Some key areas of support:
- Make sure you follow non-discriminatory practices. A good place to start is the Equality and Human Rights Commission Covid 19 guidance for employers which is available here.
- Ensure supportive messages come from senior leaders in the organisation and open lines of communication.
- Make sure that everyone in the organisation is aware of the different options available to them and remember that there is no ‘one size fits all’ answer. Look into possible options such as offering flexible working on a temporary basis, compressed hours, purchasing additional leave, special leave, dependents leave, parental leave and furlough.
- Ensure you are inclusive and supportive. Good people management develops trusting relationships.
- Draw attention to any health and wellbeing support you may have which could range from formal Employee Assistance Programmes (EAPs) and occupational health to more informal messaging on the ability to take regular breaks and simply just encouraging people to get some fresh air during daylight hours.
Remember that lockdown is different this time.

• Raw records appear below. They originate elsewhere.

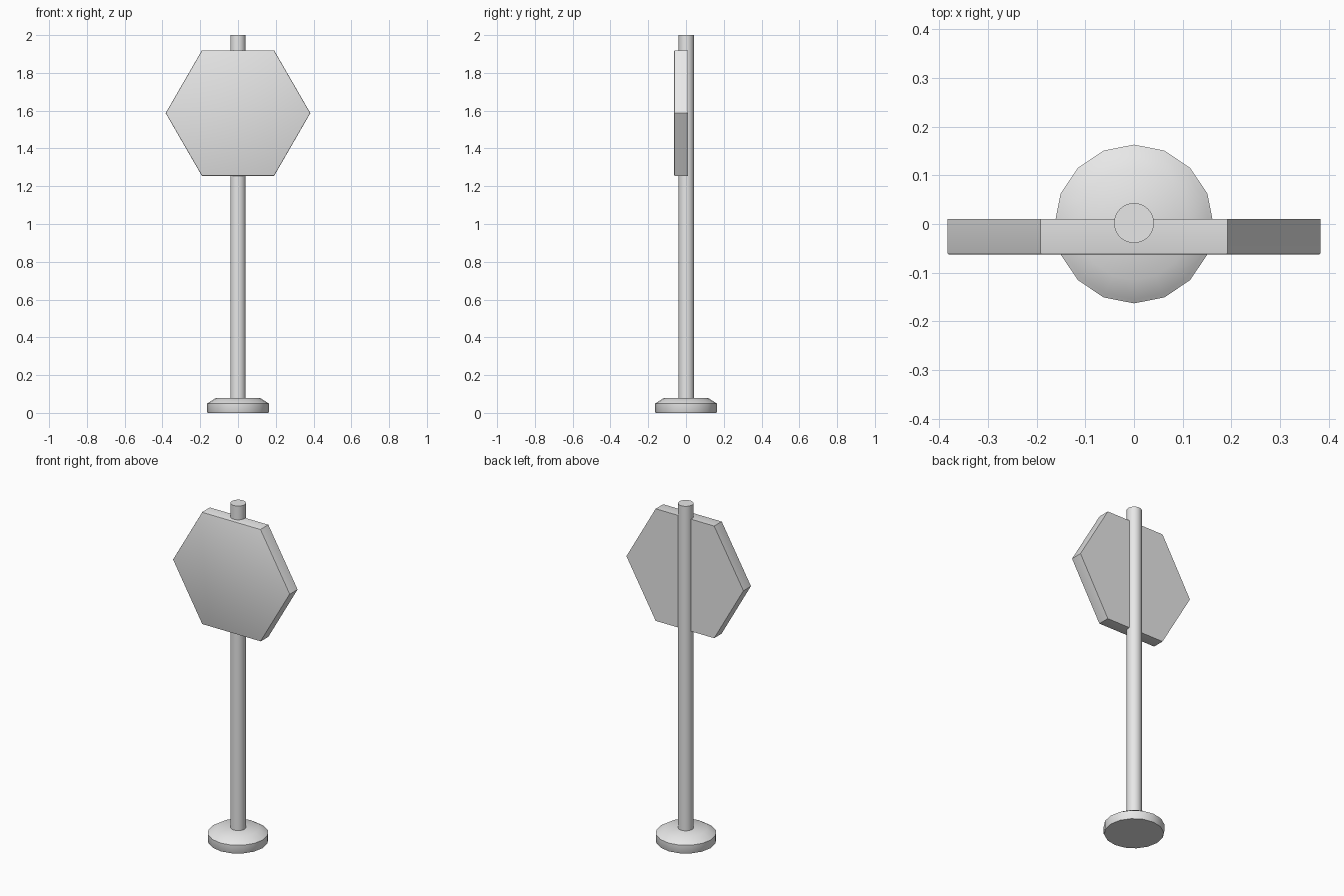
import bpy
import bmesh
import math
from mathutils import Matrix

cube = bpy.data.objects.get("Cube")
if cube:
    bpy.data.objects.remove(cube, do_unlink=True)

grey = bpy.data.materials.new("light grey")
grey.use_nodes = True
grey.diffuse_color = (0.8, 0.8, 0.8, 1)
grey.node_tree.nodes["Principled BSDF"].inputs["Base Color"].default_value = (0.8, 0.8, 0.8, 1)


def finish(name, bm, angle):
    """Turn a bmesh into a named, shaded object."""
    bmesh.ops.recalc_face_normals(bm, faces=bm.faces)
    mesh = bpy.data.meshes.new(name)
    bm.to_mesh(mesh)
    bm.free()
    mesh.materials.append(grey)
    obj = bpy.data.objects.new(name, mesh)
    bpy.context.collection.objects.link(obj)
    bpy.ops.object.select_all(action='DESELECT')
    obj.select_set(True)
    bpy.context.view_layer.objects.active = obj
    bpy.ops.object.shade_smooth_by_angle(angle=math.radians(angle))
    return obj


def lathe(name, profile, sides, angle, y=0):
    """Stack rings of (radius, z) and cap both ends."""
    bm = bmesh.new()
    rings = []
    for radius, z in profile:
        turns = [math.tau * i / sides for i in range(sides)]
        rings.append([bm.verts.new((radius * math.sin(a), y + radius * math.cos(a), z))
                      for a in turns])
    for low, high in zip(rings, rings[1:]):
        for i in range(sides):
            j = (i + 1) % sides
            bm.faces.new((low[i], low[j], high[j], high[i]))
    bm.faces.new(rings[0])
    bm.faces.new(rings[-1])
    return finish(name, bm, angle)


# Weighted foot with a sloping shoulder
lathe("base", [(0.16, 0), (0.163, 0.006), (0.163, 0.05), (0.155, 0.055), (0.115, 0.08)], 16, 40)

# Round post
lathe("pole", [(0.041, 0.04), (0.041, 2)], 32, 30, y=0.002)

# Hexagonal panel, with only its front rim softened
bm = bmesh.new()
bmesh.ops.create_cone(bm, cap_ends=True, segments=6, radius1=0.383, radius2=0.383, depth=0.073,
                      matrix=Matrix.Translation((0, -0.0265, 1.587))
                      @ Matrix.Rotation(math.pi / 2, 4, 'X') @ Matrix.Rotation(math.pi / 2, 4, 'Z'))
# Turn the hexagon so that two corners point sideways
if max(v.co.x for v in bm.verts) < 0.38:
    bmesh.ops.rotate(bm, cent=(0, 0, 1.587), verts=bm.verts,
                     matrix=Matrix.Rotation(math.pi / 6, 3, 'Y'))
rim = [e for e in bm.edges if all(v.co.y < -0.06 for v in e.verts)]
bmesh.ops.bevel(bm, geom=rim, offset=0.004, segments=2, profile=0.5, affect='EDGES')
finish("sign_panel", bm, 30)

There is more being asked of parents with regard to home learning and there are more fixed online lessons. It is also wintertime and so it’s not as easy to get children to go outside for exercise and generally letting off steam.
Five simple steps for employers looking to support working parents
- Keep it flexible! – Trust employees to manage their workloads around their home requirements. Consider reasonable adjustments. Two working parents might not both be able to work the 9-5, but they may be able to split their day into shifts by starting earlier and later respectively.
- Offer recognition – Appreciate that working parents have three jobs – Parent-Teacher-Worker. In many instances there may not be enough hours in the day.
- Focus on what is essential – What needs to be done to meet the goals of the team/organisation and allow working parents to work shorter hours on a temporary basis if needed.
- Be wary of burnout and/or resentment – longer working longer hours can have negative consequences.
- Be reasonable, fair and equitable whilst taking into account the needs of individual employees – protecting yourself from discrimination claims.
Get in touch
If you would like to discuss any of the issues raised in this article, or advice regarding flexible working, reasonable adjustments or potential discrimination claims, our Employment Law and HR team would be delighted to hear from you.
Melanie Rowe (Senior Associate)
Paula Early (HR Adviser and Paralegal)